Oral interviews, written questionnaires, peer reports. With the Maasai another measure was used based on memory-the degree to which the respondent could remember more positive than negative life events in two separate periods. With the Inughuit also the Experience Sampling Method was used (ESM) (see also BISWA 2005/2) Maasai: Oral interviewing in Maa language by outsider Maasai interviewers from another region which have no social connections. Material was translated and back. Amish: Written Surveys in English completed at home with investigator available to answer questions. Inughuit: Written material in Greenlandic. 2 in English and Danish. Completed in a quiet setting with investigators available to answer questions. Translated and back.

Happiness Measure(s) and Distributional Findings

Full text:
Selfreport on 8 questions:

Using the scale below, indicate how much of the time during the PAST MONTH have you felt each emotion?
A  affectionate
B  joyful
C  sad
D  worried
E  irritable
F  guilty
G  happy
H  proud

1  never
2  slight amount (rare)
3  some of the time
4  about half the time
5  much of the time
6  almost always
7  always

Computation: (A+B+G+H)-(C+D+E+F)/8

Name: Diener's 'Affect Balance'
Classification:
A-BD2-cm-mq-v-7-b
Author's label:
Affect Balance emotions past month
Remarks:
Mean and standard deviations stretched from range -6+6 to range -7+7 (for facilitating comparison with other indicators of happiness on range 1-7)

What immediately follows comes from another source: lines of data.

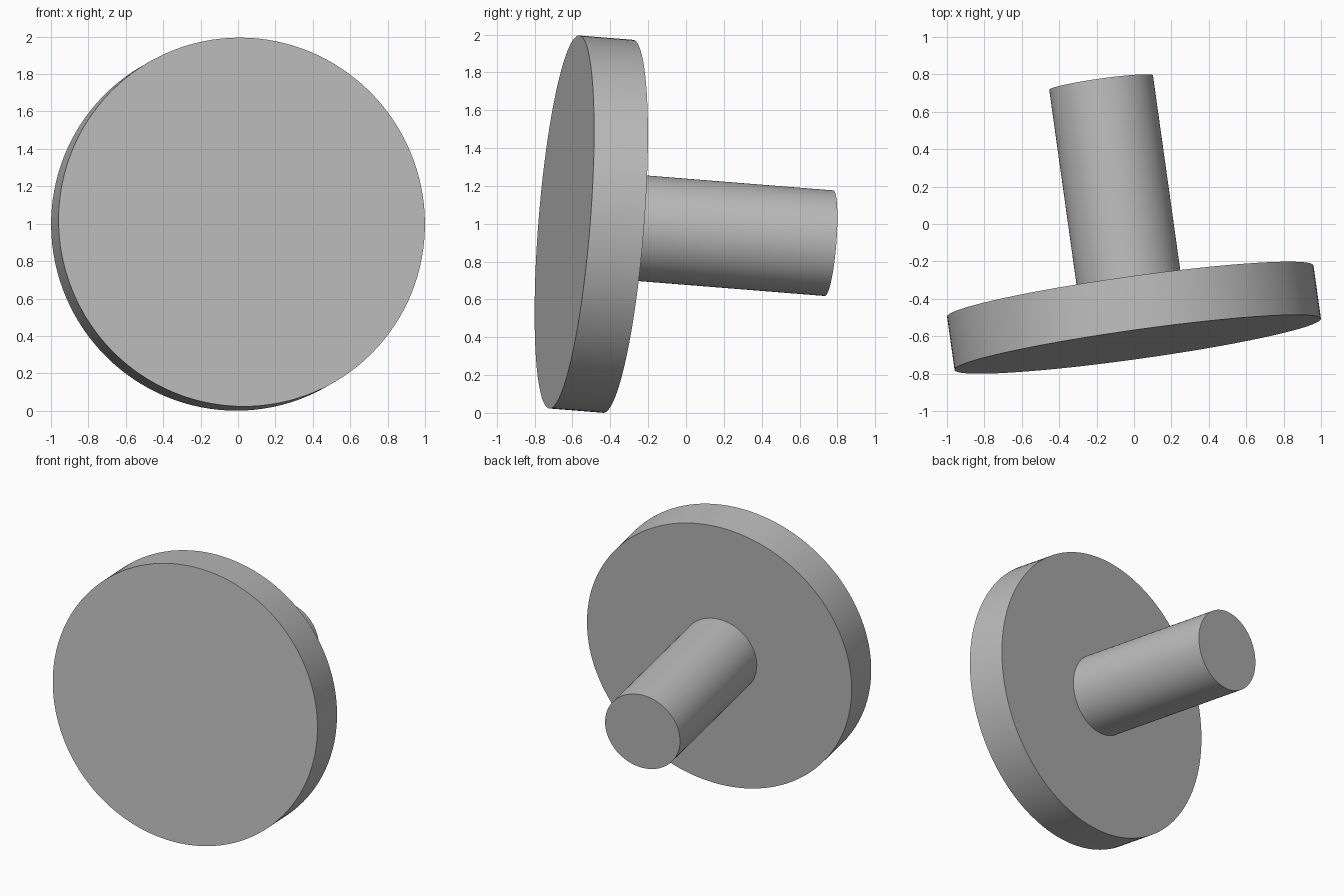
import bpy
from math import radians
from mathutils import Vector

cube = bpy.data.objects.get("Cube")
if cube:
    bpy.data.objects.remove(cube, do_unlink=True)

# Single plain grey
grey = bpy.data.materials.new("plain grey")
grey.use_nodes = True
colour = (0.5, 0.5, 0.5, 1)
grey.diffuse_color = colour
grey.node_tree.nodes["Principled BSDF"].inputs["Base Color"].default_value = colour

# Shared tilted axis, starting at the centre of the front face
face_centre = Vector((0.02, -0.643, 1.009))
axis = Vector((-0.14, 1, -0.08)).normalized()


def rod(name, radius, start, end, sides):
    """Smooth cylinder along the axis between two distances from the face."""
    bpy.ops.mesh.primitive_cylinder_add(
        vertices=sides, radius=radius, depth=end - start,
        location=face_centre + axis * (start + end) / 2,
        rotation=axis.to_track_quat('Z', 'Y').to_euler())
    obj = bpy.context.object
    obj.name = name
    obj.data.materials.append(grey)
    bpy.ops.object.shade_smooth_by_angle(angle=radians(30))
    return obj


# Wide round head and the stem behind it
thickness = 0.288
rod("disc_head", 0.989, 0, thickness, 128)
rod("stem", 0.28, thickness, 1.417, 96)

              Mean    SD   percent above neutral
Maasai   4.2       1.0   100
Amish     1.6       0.7   100
Inughuit  1,7       1,9    79%

Mean score transformed linearly  to scale
             0-100 above neutral    0-10, 5 neutral
             (author's method)         (our standard)
Maasai           70                           8,50
Amish             27                           6,35
Inughuit          28                           6,40
Average                                        7,14
Page in publication:
212-217
Observed distribution
Frequencies
1: 0%,   2: 0%,   3: 0%,   4: 0%,   5: 0%,   6: 0%,   7: 0%
Summary Statistics
On original range -6 - 6 On range 0-10
Mean:
2.57 7.14
SD:
1.41
Full text:
Peer rating of affect using 8 questions:

Using the scale below, indicate how much of the time during the PAST MONTH has X  felt each emotion?
A  affectionate
B  joyful
C  sad
D  worried
E  irritable
F  guilty
G  happy
H  proud

1  never
2  slight amount (rare)
3  some of the time
4  about half the time
5  much of the time
6  almost always
7  always

Computation: (A+B+G+H)-(C+D+E+F) / 8

Name: Diener's 'Affect Balance'
Classification:
A-BD2-cm-rdp-v-7-a
Author's label:
Peer reported affect balance
Remarks:
Mean and standard deviations stretched from range -6+6 to range -7+7 (for facilitating comparison with other indicators of happiness on range 1-7)

                M         SD     % >neutral
Maasai    3.8       1.0        100
Amish      1.8       0.7         89
Inughuit   2.1       1.8         85

Mean score transformed linearly  to scale
             0-100 above neutral    0-10, 5 neutral
             (author's method)         (our standard)
Maasai           64                           8,20
Inughuit         35                           6,75
Average                                        7,35
Page in publication:
215-217
Observed distribution
Frequencies
1: 0%,   2: 0%,   3: 0%,   4: 0%,   5: 0%,   6: 0%,   7: 0%
Summary Statistics
On original range -6 - 6 On range 0-10
Mean:
2.66 7.35
SD:
1.36

Correlational Findings

Author's label Subject Description Finding Sex Sex (male vs female) Age Current age (in years) Culture ETHNICITY Self report vs peer rating Method of interrogation